- [Saved data entries]
++++++++++++++++++++

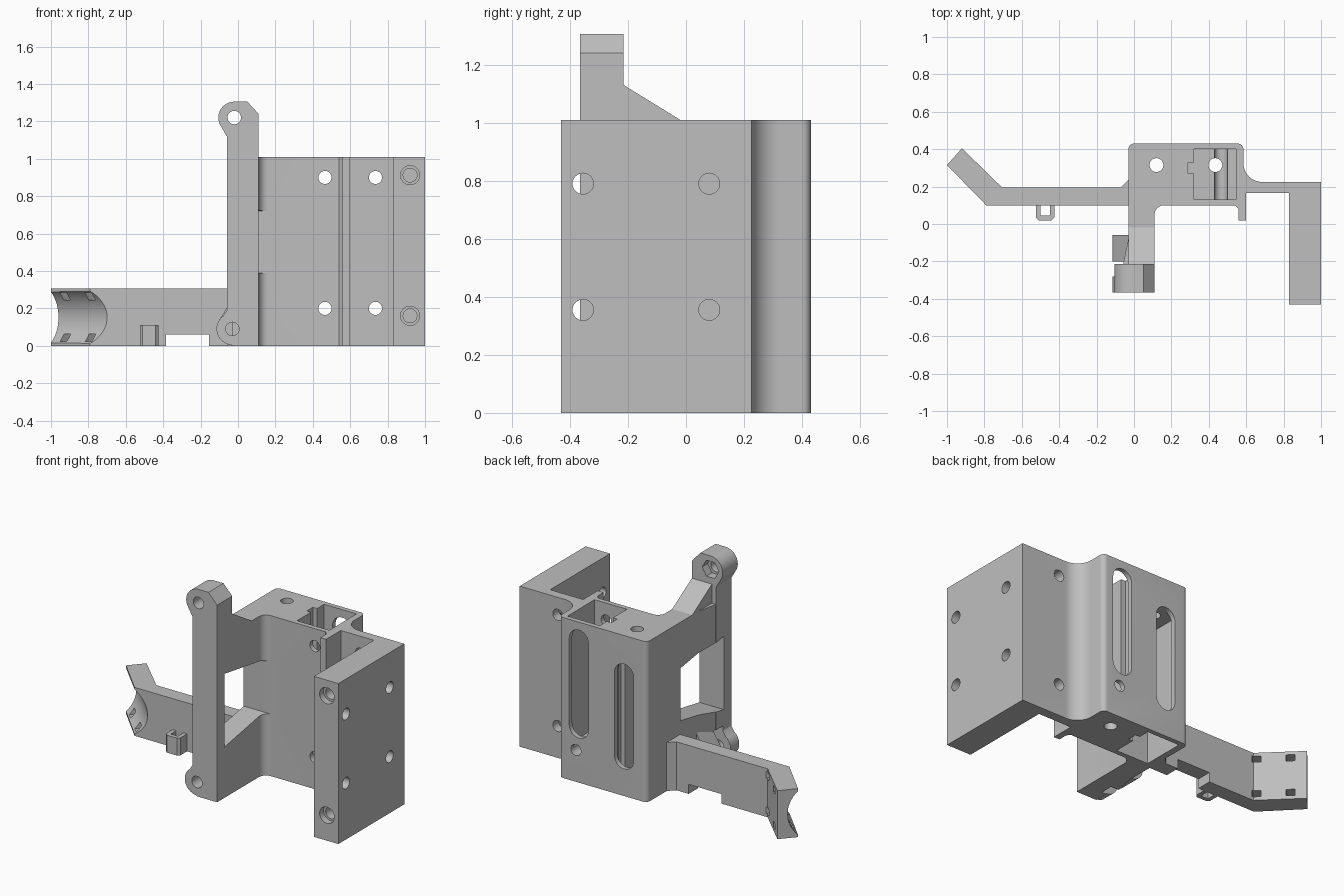
import bpy, bmesh, math
from mathutils import Matrix

if "Cube" in bpy.data.objects:
    bpy.data.objects.remove(bpy.data.objects["Cube"])

grey = bpy.data.materials.new("grey_plastic")
grey.diffuse_color = (0.52, 0.52, 0.52, 1)
grey.use_nodes = True
grey.node_tree.nodes["Principled BSDF"].inputs["Base Color"].default_value = grey.diffuse_color


def arc(cx, cy, r, a0, a1, n=12):
    return [(cx + r * math.cos(math.radians(a0 + (a1 - a0) * i / n)),
             cy + r * math.sin(math.radians(a0 + (a1 - a0) * i / n))) for i in range(n + 1)]


def circle(cx, cy, r, n=32):
    return arc(cx, cy, r, 0, 360, n)[:-1]


def rect(x0, x1, y0, y1):
    return [(x0, y0), (x1, y0), (x1, y1), (x0, y1)]


def prism(name, pts, axis, a, b, matrix=None):
    """Extrude a closed profile along an axis from a to b."""
    place = {'x': lambda u, v, w: (w, u, v), 'y': lambda u, v, w: (u, w, v),
             'z': lambda u, v, w: (u, v, w)}[axis]
    bm = bmesh.new()
    lo = [bm.verts.new(place(u, v, a)) for u, v in pts]
    hi = [bm.verts.new(place(u, v, b)) for u, v in pts]
    bm.faces.new(lo)
    bm.faces.new(hi)
    for i in range(len(pts)):
        j = (i + 1) % len(pts)
        bm.faces.new((lo[i], lo[j], hi[j], hi[i]))
    bmesh.ops.recalc_face_normals(bm, faces=bm.faces)
    if matrix:
        bm.transform(matrix)
    me = bpy.data.meshes.new(name)
    bm.to_mesh(me)
    bm.free()
    me.materials.append(grey)
    ob = bpy.data.objects.new(name, me)
    bpy.context.collection.objects.link(ob)
    return ob


def combine(ob, other, op='DIFFERENCE'):
    """Apply a boolean and remove the helper."""
    mod = ob.modifiers.new("bool", 'BOOLEAN')
    mod.object, mod.operation, mod.solver = other, op, 'EXACT'
    bpy.context.view_layer.update()
    me = bpy.data.meshes.new_from_object(ob.evaluated_get(bpy.context.evaluated_depsgraph_get()))
    ob.modifiers.clear()
    ob.data = me
    bpy.data.objects.remove(other)


def cut(ob, pts, axis, a, b, matrix=None):
    combine(ob, prism("cutter", pts, axis, a, b, matrix))


# Main block with side wall, thin fin and L-shaped flange
outline = ([(-.055, -.25), (.11, -.25)] + arc(.16, .05, .05, 180, 90, 8)
           + [(.54, .10), (.56, .08), (.56, .02), (.60, .02), (.60, .165), (.83, .165),
              (.83, -.43), (1, -.43), (1, .225)]
           + arc(.685, .325, .10, 270, 180, 14) + arc(.555, .40, .03, 0, 90, 8)
           + arc(0, .40, .03, 90, 180, 8) + [(-.03, -.08), (-.055, -.2)])
body = prism("carriage_body", outline, 'z', 0, 1.01)

# Upright bar with a rounded hinge eye at each end
bar = ([(-.03, 0), (.11, 0), (.11, 1.24), (.05, 1.305)] + arc(-.02, 1.22, .085, 90, 205, 16)
       + [(-.06, 1.12), (-.06, .19)] + arc(-.03, .09, .085, 125, 265, 16))
combine(body, prism("bar", bar, 'y', -.365, -.215), 'UNION')

# Sloped gusset behind the bar
gusset = [(-.25, .95), (-.25, 1.13), (-.215, 1.13), (-.02, 1.01), (-.02, .95)]
combine(body, prism("gusset", gusset, 'x', -.03, .11), 'UNION')

# Rear lower hinge lug
lug = arc(-.03, .09, .085, 150, 270, 14) + [(.05, .005), (.05, .25), (-.03, .25)]
combine(body, prism("lug", lug, 'y', -.20, -.06), 'UNION')

# Window between bar and block, and the gap between the lower lugs
cut(body, [(-.29, .32), (.10, .39), (.10, .72), (-.29, .78)], 'x', -.2, .3)
cut(body, rect(-.2, 0, -.1, .22), 'y', -.28, -.20)

# Hinge eyes and nut trap
cut(body, circle(-.02, 1.22, .036), 'y', -.5, 0)
cut(body, circle(-.02, 1.22, .058, 6), 'y', -.27, -.1)
cut(body, circle(-.03, .09, .036), 'y', -.5, 0)

# Two belt pockets with side notch, screw hole and rear slot
for cx, s, z0, z1, s0, s1 in ((.435, -1, .20, 1.1, .28, .96), (.12, 1, -.1, .83, .17, .83)):
    pocket = [(cx - s * .11, .13), (cx + s * .115, .13), (cx + s * .115, .27),
              (cx + s * .145, .27), (cx + s * .145, .33), (cx + s * .115, .33),
              (cx + s * .115, .40), (cx - s * .11, .40)]
    cut(body, pocket, 'z', z0, z1)
    cut(body, circle(cx, .315, .037), 'z', -.1, 1.1)
    slot = arc(cx + .01, s1 - .067, .067, 0, 180) + arc(cx + .01, s0 + .067, .067, 180, 360)
    cut(body, slot, 'y', .30, .6)

# Through holes from the front, side holes and deep front bores
for z in (.20, .90):
    for x in (.465, .735):
        cut(body, circle(x, z, .035), 'y', 0, .6)
for z in (.355, .79):
    for y in (-.355, .08):
        cut(body, circle(y, z, .036), 'x', .7, 1.2)
for z in (.16, .912):
    cut(body, circle(.92, z, .051), 'y', -.6, -.39)
    cut(body, circle(.92, z, .037), 'y', -.6, -.10)

# Side arm with an angled end
arm_outline = [(-.01, .10), (-.01, .235), (-.03, .235), (-.07, .195), (-.705, .195),
               (-.92, .405), (-1, .315), (-.79, .10)]
arm = prism("side_arm", arm_outline, 'z', 0, .305)
cut(arm, rect(-.385, -.155, -.1, .06), 'y', 0, .4)

# Round cradle and four tie slots, in a frame aligned to the angled end
s = math.sqrt(.5)
frame = Matrix(((-s, 0, -s, -.79), (-s, 0, s, .10), (0, 1, 0, 0), (0, 0, 0, 1)))
cut(arm, circle(.12, .152, .184, 64), 'z', -.4, .6, frame)
for t in (.025, .215):
    for z in (.042, .265):
        cut(arm, rect(-.25, .1, z - .02, z + .02), 'z', t - .025, t + .025, frame)

# Small cable loop on the arm
loop = [(-.525, .11), (-.525, .035), (-.51, .02), (-.44, .02), (-.425, .035), (-.425, .11),
        (-.45, .11), (-.45, .045), (-.50, .045), (-.50, .11)]
clip = prism("cable_loop", loop, 'z', 0, .11)

for ob in (body, arm, clip):
    bpy.ops.object.select_all(action='DESELECT')
    ob.select_set(True)
    bpy.context.view_layer.objects.active = ob
    bpy.ops.object.shade_smooth_by_angle(angle=math.radians(30))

++++++++++++++++++++

- [Problem] From the data above, reproduce word for word the lines running from the line with "# Upright bar" to the line with "1.01), (-.02, .95)]", ends included.

- [Reply]
# Upright bar with a rounded hinge eye at each end
bar = ([(-.03, 0), (.11, 0), (.11, 1.24), (.05, 1.305)] + arc(-.02, 1.22, .085, 90, 205, 16)
       + [(-.06, 1.12), (-.06, .19)] + arc(-.03, .09, .085, 125, 265, 16))
combine(body, prism("bar", bar, 'y', -.365, -.215), 'UNION')

# Sloped gusset behind the bar
gusset = [(-.25, .95), (-.25, 1.13), (-.215, 1.13), (-.02, 1.01), (-.02, .95)]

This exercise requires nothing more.